By Dr Saravana.K
A liver transplant is a surgical procedure to remove a diseased liver and replace it with a healthy liver from a donor. It uses livers from deceased donors, though a liver may also come from a living donor. If you have a family member or friend who is willing to donate part of his or her liver to you, talk to your transplant team about this option.
Liver transplant is a treatment option for people who have end-stage liver failure that can’t be controlled using other treatments and for some people with liver cancer. Liver failure can occur rapidly, in a matter of weeks or it can occur slowly over months and years.
It has many causes, including alcoholic liver disease; early-stage liver cancer; or Hepatitis B and C.
Surgery carries a risk of significant complications, including bile duct complications; bleeding; failure and rejection of donated liver; or infection.
After a liver transplant, you’ll take immunosuppressants for the rest of your life to help prevent your body from rejecting the donated liver. These medications can cause a variety of side effects.
If indicated, your doctor may refer you to a transplant centre to undergo evaluation for liver transplant. The transplant centre team conducts a wide variety of tests to determine whether to place your name on the waiting list for a new liver. It includes:
Imaging tests – ultrasound of your liver
Heart tests to determine the health of your cardiovascular system
A general health exam, including routine cancer screening tests, to evaluate your overall health
Nutrition counselling with dieticians
Psychological evaluation to determine whether you fully understand the risks of a liver transplant
Meetings with social workers who assess your support network to determine whether you have friends or family to help care for you after transplant
Addiction counselling to help people with alcohol, drug or tobacco addictions to quit
Financial counselling to help you understand the cost of a transplant and post-transplant care.

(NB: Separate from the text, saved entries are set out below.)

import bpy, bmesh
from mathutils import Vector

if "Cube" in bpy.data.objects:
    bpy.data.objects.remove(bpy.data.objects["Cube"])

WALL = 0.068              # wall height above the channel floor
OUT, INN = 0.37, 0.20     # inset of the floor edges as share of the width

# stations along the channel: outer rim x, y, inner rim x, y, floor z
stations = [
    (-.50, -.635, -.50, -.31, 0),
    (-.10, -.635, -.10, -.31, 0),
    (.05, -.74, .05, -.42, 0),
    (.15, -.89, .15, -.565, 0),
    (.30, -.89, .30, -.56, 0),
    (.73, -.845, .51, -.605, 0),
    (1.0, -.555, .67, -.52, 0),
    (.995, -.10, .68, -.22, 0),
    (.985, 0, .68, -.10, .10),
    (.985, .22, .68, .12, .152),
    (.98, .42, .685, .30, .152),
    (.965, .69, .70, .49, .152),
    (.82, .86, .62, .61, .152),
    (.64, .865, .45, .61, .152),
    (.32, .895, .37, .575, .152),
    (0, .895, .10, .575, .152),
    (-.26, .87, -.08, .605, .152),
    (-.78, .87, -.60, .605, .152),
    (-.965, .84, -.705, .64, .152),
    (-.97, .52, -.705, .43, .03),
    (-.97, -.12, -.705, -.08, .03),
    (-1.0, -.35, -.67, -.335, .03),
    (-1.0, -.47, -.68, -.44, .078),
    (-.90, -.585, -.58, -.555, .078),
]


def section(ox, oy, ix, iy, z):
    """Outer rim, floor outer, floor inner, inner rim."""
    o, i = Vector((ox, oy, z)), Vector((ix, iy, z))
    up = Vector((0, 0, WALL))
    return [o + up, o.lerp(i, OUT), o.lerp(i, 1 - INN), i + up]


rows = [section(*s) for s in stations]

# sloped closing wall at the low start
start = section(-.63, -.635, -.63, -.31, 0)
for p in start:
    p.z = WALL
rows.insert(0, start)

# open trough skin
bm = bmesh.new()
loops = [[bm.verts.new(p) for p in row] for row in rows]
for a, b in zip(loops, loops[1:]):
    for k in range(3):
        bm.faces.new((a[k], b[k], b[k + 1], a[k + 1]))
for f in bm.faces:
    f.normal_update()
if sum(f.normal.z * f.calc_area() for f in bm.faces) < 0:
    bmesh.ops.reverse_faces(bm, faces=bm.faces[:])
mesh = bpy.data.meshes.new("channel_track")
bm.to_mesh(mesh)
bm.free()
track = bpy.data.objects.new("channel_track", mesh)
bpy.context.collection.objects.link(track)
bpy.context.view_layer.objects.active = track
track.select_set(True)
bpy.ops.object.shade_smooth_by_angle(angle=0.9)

Once these are completed, the transplant centre’s selection committee meets to discuss your case. It determines whether a liver transplant is the best treatment for you and whether you’re healthy enough to undergo a transplant. If the answer to both questions is yes, then you’re placed on the transplant waiting list.
Your wait for a donor liver could be days, or it could be months.
As you wait for a new liver, your doctor will treat the complications of your liver failure to make you as comfortable as possible. Complications of end-stage liver failure are serious, and you may be frequently hospitalised.
After your liver transplant, you can expect to:
Possibly stay in the intensive care and hospital unit for a few days to weeks.
Have frequent check-ups as you continue recovering at home
Expect six months to a year of recovery before you’ll feel fully healed after your liver transplant surgery. You may be able to resume normal activities or go back to work a few months after surgery.
Your chances of a successful liver transplant and long-term survival depend on your particular situation. In general, about 72 per cent of people who undergo liver transplant live for at least five years.